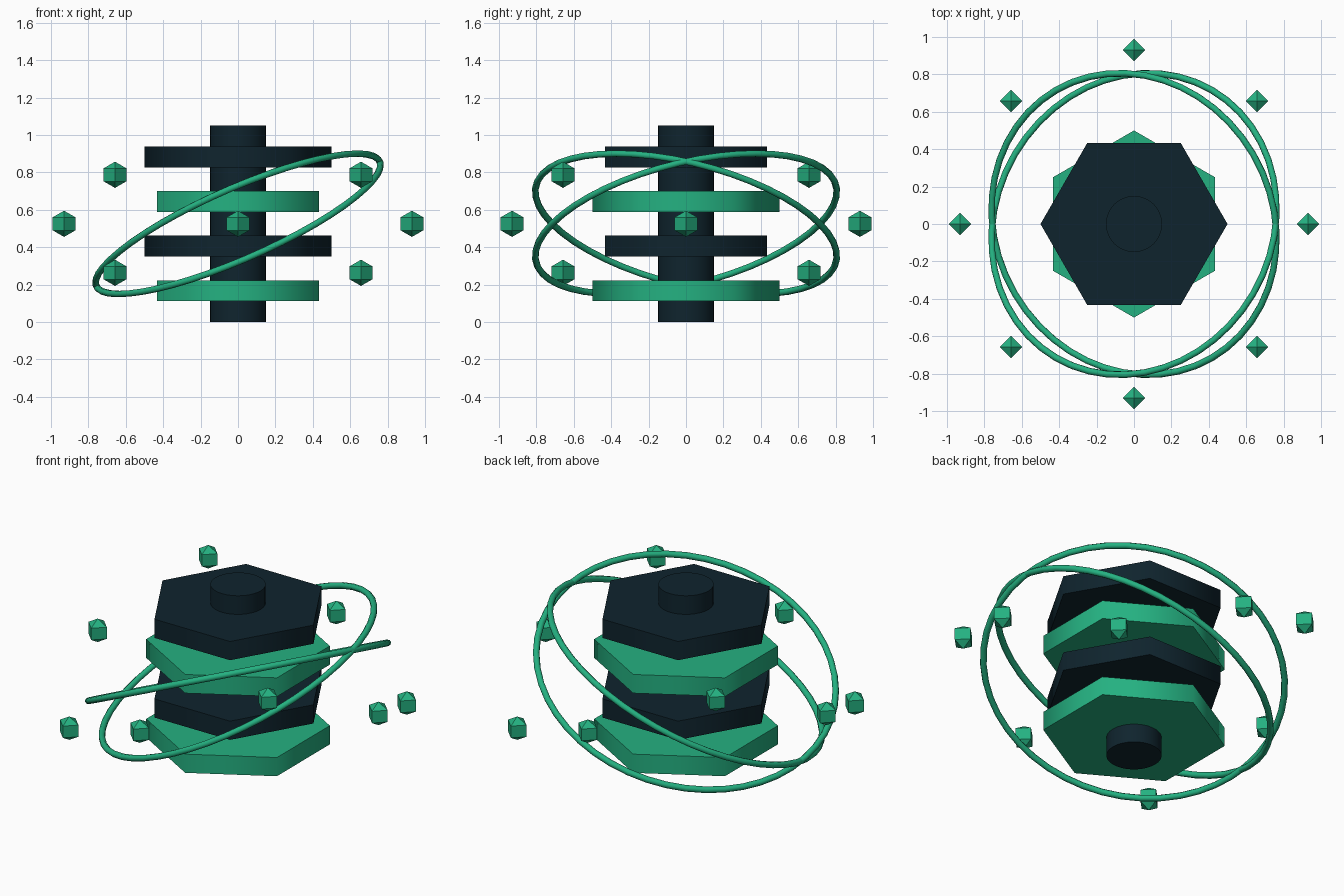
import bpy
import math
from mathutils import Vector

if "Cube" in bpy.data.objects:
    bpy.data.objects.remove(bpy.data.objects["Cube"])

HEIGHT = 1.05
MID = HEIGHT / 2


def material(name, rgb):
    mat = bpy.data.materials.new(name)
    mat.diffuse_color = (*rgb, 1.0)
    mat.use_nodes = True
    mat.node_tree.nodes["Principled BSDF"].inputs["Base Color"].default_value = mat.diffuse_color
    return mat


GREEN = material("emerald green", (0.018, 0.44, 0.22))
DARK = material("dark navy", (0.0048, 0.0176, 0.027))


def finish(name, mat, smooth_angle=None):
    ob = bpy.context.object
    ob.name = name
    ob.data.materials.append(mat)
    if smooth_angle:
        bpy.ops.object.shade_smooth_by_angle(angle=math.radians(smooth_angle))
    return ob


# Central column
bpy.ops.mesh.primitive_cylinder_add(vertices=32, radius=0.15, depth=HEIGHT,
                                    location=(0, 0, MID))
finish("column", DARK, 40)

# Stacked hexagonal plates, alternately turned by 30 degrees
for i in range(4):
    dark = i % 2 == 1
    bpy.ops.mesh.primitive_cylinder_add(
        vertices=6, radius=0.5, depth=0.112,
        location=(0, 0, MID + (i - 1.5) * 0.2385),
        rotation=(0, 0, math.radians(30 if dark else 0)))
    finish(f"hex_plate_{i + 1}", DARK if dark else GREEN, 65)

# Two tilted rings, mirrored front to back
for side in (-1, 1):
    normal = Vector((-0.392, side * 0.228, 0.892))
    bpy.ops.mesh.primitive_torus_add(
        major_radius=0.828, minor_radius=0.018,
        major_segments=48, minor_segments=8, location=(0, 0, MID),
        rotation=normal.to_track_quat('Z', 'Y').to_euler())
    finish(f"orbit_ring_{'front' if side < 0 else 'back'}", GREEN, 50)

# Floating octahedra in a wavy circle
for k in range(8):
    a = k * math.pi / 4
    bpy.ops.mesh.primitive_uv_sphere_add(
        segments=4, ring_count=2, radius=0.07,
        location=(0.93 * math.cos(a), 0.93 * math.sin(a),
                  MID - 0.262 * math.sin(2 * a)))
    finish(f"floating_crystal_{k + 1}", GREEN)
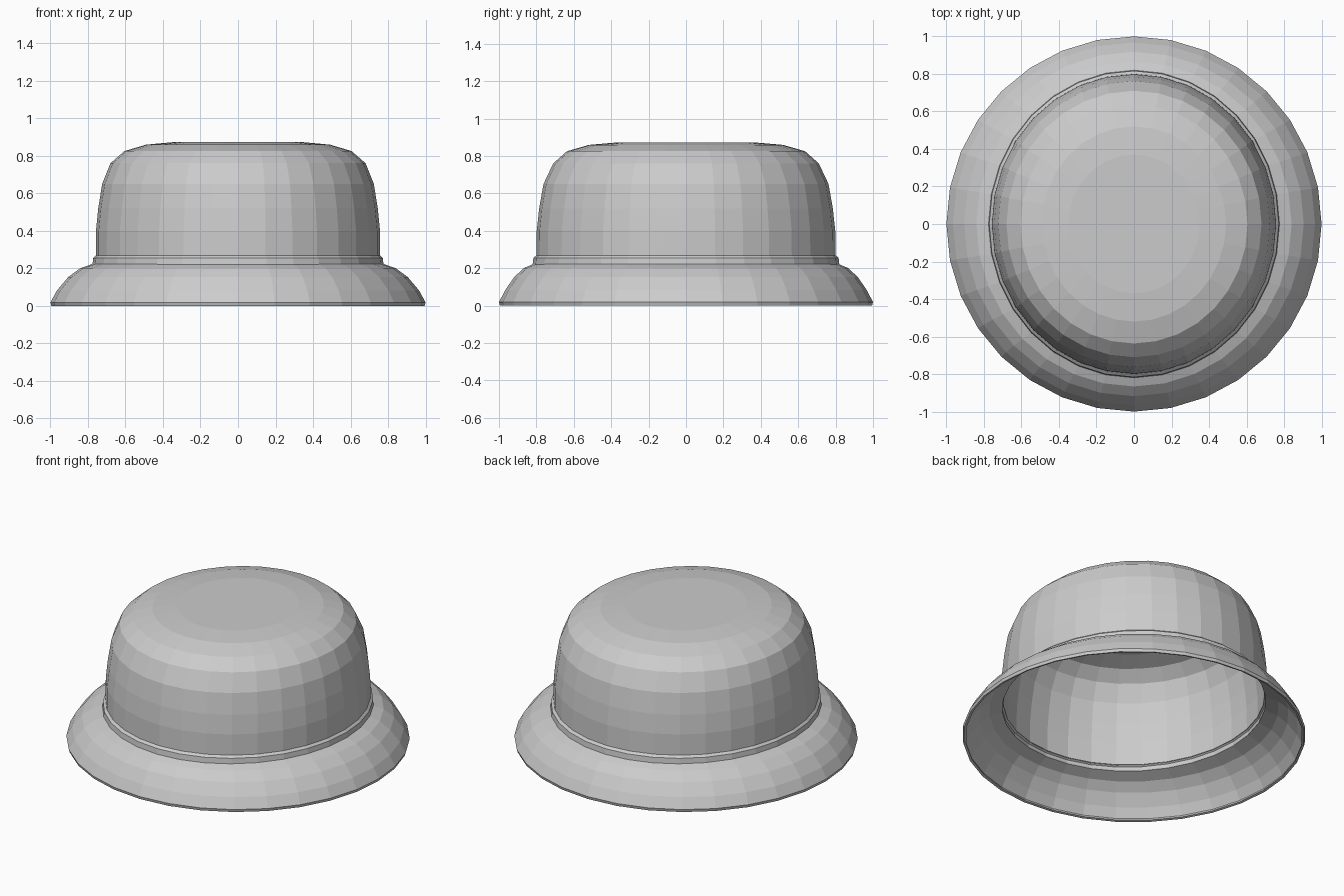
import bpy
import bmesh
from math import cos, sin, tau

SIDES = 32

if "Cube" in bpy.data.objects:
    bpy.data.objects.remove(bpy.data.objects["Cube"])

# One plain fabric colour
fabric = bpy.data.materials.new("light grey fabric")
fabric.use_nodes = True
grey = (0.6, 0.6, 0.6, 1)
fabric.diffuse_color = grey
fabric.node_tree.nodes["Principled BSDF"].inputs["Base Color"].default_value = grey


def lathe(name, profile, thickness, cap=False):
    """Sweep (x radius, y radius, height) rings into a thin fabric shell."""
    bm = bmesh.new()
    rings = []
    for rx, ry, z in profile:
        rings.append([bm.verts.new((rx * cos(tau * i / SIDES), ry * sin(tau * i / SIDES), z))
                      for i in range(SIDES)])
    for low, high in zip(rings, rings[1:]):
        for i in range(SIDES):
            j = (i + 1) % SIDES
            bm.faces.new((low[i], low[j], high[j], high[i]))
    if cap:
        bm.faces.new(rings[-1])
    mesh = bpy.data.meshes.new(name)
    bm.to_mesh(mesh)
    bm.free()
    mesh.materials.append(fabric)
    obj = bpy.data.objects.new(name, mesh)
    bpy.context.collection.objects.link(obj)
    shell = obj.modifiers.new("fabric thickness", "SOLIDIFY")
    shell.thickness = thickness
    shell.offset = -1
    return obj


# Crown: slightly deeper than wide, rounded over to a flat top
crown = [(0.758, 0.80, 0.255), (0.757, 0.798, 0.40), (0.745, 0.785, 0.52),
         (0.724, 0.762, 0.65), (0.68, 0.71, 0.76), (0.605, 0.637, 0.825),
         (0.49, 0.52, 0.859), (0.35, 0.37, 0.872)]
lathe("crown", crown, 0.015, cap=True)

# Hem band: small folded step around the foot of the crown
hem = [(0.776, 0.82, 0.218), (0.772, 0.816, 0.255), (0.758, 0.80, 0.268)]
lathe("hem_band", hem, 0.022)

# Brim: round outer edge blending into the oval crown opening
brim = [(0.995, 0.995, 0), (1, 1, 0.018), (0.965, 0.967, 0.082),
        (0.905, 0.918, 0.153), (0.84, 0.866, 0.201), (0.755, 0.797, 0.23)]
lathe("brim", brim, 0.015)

------

= Activity =
Would you please repeat only the lines above, beginning at the one that has "normal = Vector((-0.392, side" and stopping after the one that has "fabric.diffuse_color = grey", exactly and with no pictures?

= Exercise response =
    normal = Vector((-0.392, side * 0.228, 0.892))
    bpy.ops.mesh.primitive_torus_add(
        major_radius=0.828, minor_radius=0.018,
        major_segments=48, minor_segments=8, location=(0, 0, MID),
        rotation=normal.to_track_quat('Z', 'Y').to_euler())
    finish(f"orbit_ring_{'front' if side < 0 else 'back'}", GREEN, 50)

# Floating octahedra in a wavy circle
for k in range(8):
    a = k * math.pi / 4
    bpy.ops.mesh.primitive_uv_sphere_add(
        segments=4, ring_count=2, radius=0.07,
        location=(0.93 * math.cos(a), 0.93 * math.sin(a),
                  MID - 0.262 * math.sin(2 * a)))
    finish(f"floating_crystal_{k + 1}", GREEN)
import bpy
import bmesh
from math import cos, sin, tau

SIDES = 32

if "Cube" in bpy.data.objects:
    bpy.data.objects.remove(bpy.data.objects["Cube"])

# One plain fabric colour
fabric = bpy.data.materials.new("light grey fabric")
fabric.use_nodes = True
grey = (0.6, 0.6, 0.6, 1)
fabric.diffuse_color = grey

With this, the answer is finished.